• Recorded information:
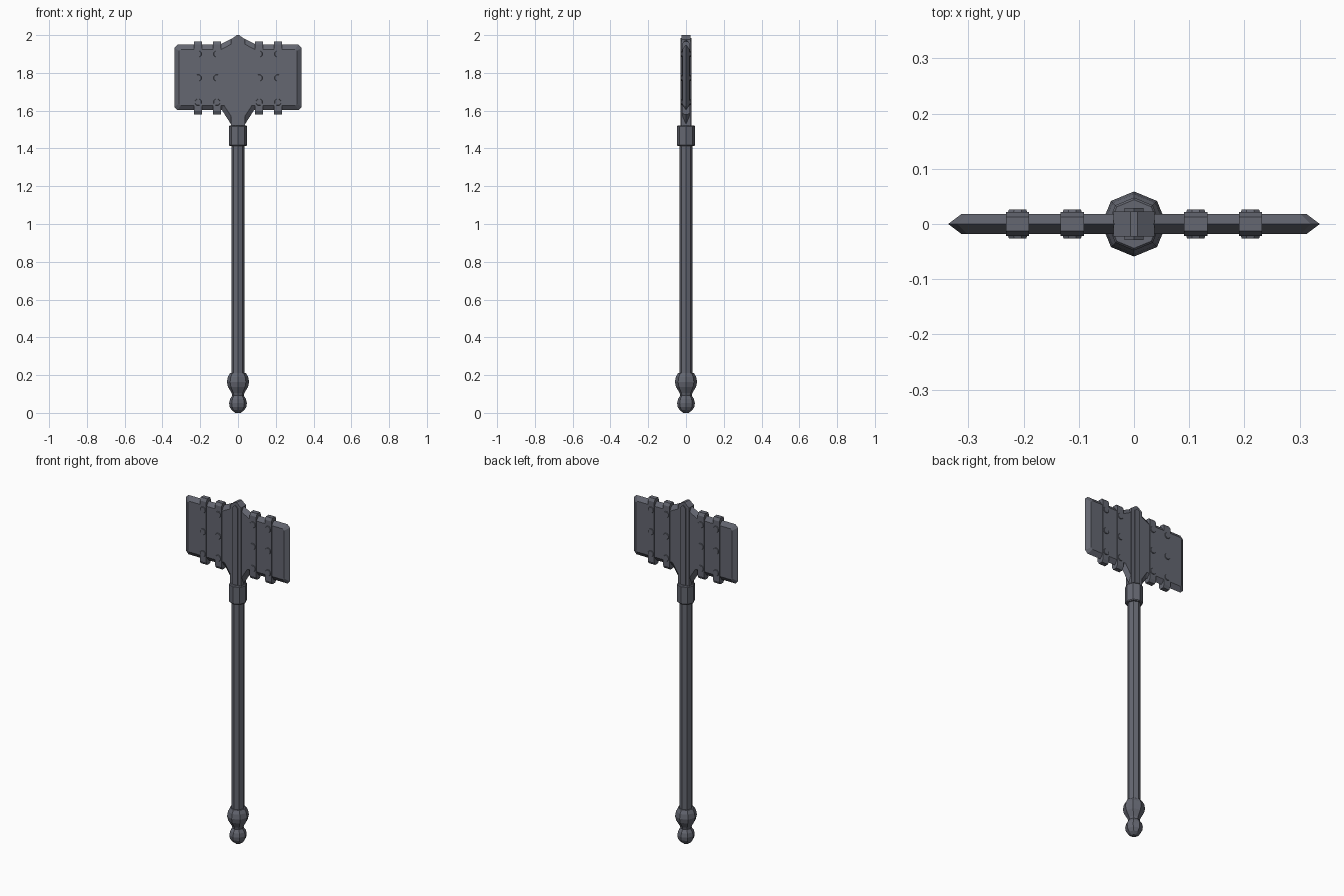
import bpy, bmesh, math

if "Cube" in bpy.data.objects:
    bpy.data.objects.remove(bpy.data.objects["Cube"])

iron = bpy.data.materials.new("dark iron")
iron.diffuse_color = (0.128, 0.135, 0.165, 1)
iron.use_nodes = True
iron.node_tree.nodes["Principled BSDF"].inputs["Base Color"].default_value = iron.diffuse_color


def finish(name, bm):
    bmesh.ops.recalc_face_normals(bm, faces=bm.faces)
    me = bpy.data.meshes.new(name)
    bm.to_mesh(me)
    bm.free()
    me.materials.append(iron)
    ob = bpy.data.objects.new(name, me)
    bpy.context.collection.objects.link(ob)
    return ob


def loft(name, rings):
    """Join rings of equal vertex count and cap both ends."""
    bm = bmesh.new()
    vs = [[bm.verts.new(p) for p in r] for r in rings]
    n = len(vs[0])
    for a, b in zip(vs, vs[1:]):
        for i in range(n):
            j = (i + 1) % n
            bm.faces.new((a[i], a[j], b[j], b[i]))
    bm.faces.new(vs[0])
    bm.faces.new(vs[-1])
    return finish(name, bm)


def lathe(name, profile, sides=8):
    ang = [2 * math.pi * i / sides for i in range(sides)]
    return loft(name, [[(r * math.cos(a), r * math.sin(a), z) for a in ang]
                       for r, z in profile])


def mirror_outline(half):
    return half + [(-x, z) for x, z in reversed(half)]


def slab(name, outline, y):
    """Extrude an (x, z) outline evenly to both sides of y = 0."""
    return loft(name, [[(x, s * y, z) for x, z in outline] for s in (-1, 1)])


# handle, collar and pommel
lathe("shaft", [(0.035, 0.18), (0.035, 1.45)])
lathe("collar", [(0.044, 1.413), (0.048, 1.418), (0.048, 1.516), (0.044, 1.521)])
lathe("pommel_bulb", [(0.028, 0.085), (0.034, 0.105), (0.053, 0.138), (0.059, 0.163),
                      (0.054, 0.19), (0.043, 0.21)])
lathe("pommel_ball", [(0.014, 0.0), (0.033, 0.014), (0.044, 0.032), (0.047, 0.052),
                      (0.042, 0.074), (0.03, 0.092), (0.02, 0.1)])

# head plate: flat faces tapering to a sharp rim
rim = mirror_outline([(0.035, 1.525), (0.085, 1.603), (0.32, 1.603), (0.337, 1.62),
                      (0.337, 1.933), (0.32, 1.95), (0.095, 1.95), (0.035, 1.98)])
face = mirror_outline([(0.02, 1.545), (0.074, 1.628), (0.302, 1.628), (0.312, 1.636),
                       (0.312, 1.917), (0.302, 1.925), (0.088, 1.925), (0.02, 1.96)])
loft("head_plate", [[(x, -0.0185, z) for x, z in face],
                    [(x, 0, z) for x, z in rim],
                    [(x, 0.0185, z) for x, z in face]])

# central spine with raised rib
slab("spine", [(-0.037, 1.5), (0.037, 1.5), (0.037, 1.978), (0.006, 2.0),
               (-0.006, 2.0), (-0.037, 1.978)], 0.023)
slab("spine_rib", [(-0.017, 1.51), (0.017, 1.51), (0.017, 1.97), (0, 1.985),
                   (-0.017, 1.97)], 0.029)

# straps with chamfered ends, and rivets on both faces
section = [(-0.022, 1.597), (-0.013, 1.58), (0.013, 1.58), (0.022, 1.597),
           (0.022, 1.95), (0.013, 1.966), (-0.013, 1.966), (-0.022, 1.95)]
for cx in (-0.211, -0.112, 0.112, 0.211):
    loft("strap", [[(cx + s * 0.021, y, z) for y, z in section] for s in (-1, 1)])
    for cz in (1.645, 1.773, 1.9):
        ang = [math.pi * (i + 0.5) / 4 for i in range(8)]
        loft("rivet", [[(cx + r * math.cos(a), y, cz + r * math.sin(a)) for a in ang]
                       for r, y in ((0.017, -0.026), (0.019, -0.021),
                                    (0.019, 0.021), (0.017, 0.026))])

• Brief:
Pick out each line above that includes "iron" and show it.

• Output of the exercise:
iron = bpy.data.materials.new("dark iron")
iron.diffuse_color = (0.128, 0.135, 0.165, 1)
iron.use_nodes = True
iron.node_tree.nodes["Principled BSDF"].inputs["Base Color"].default_value = iron.diffuse_color
    me.materials.append(iron)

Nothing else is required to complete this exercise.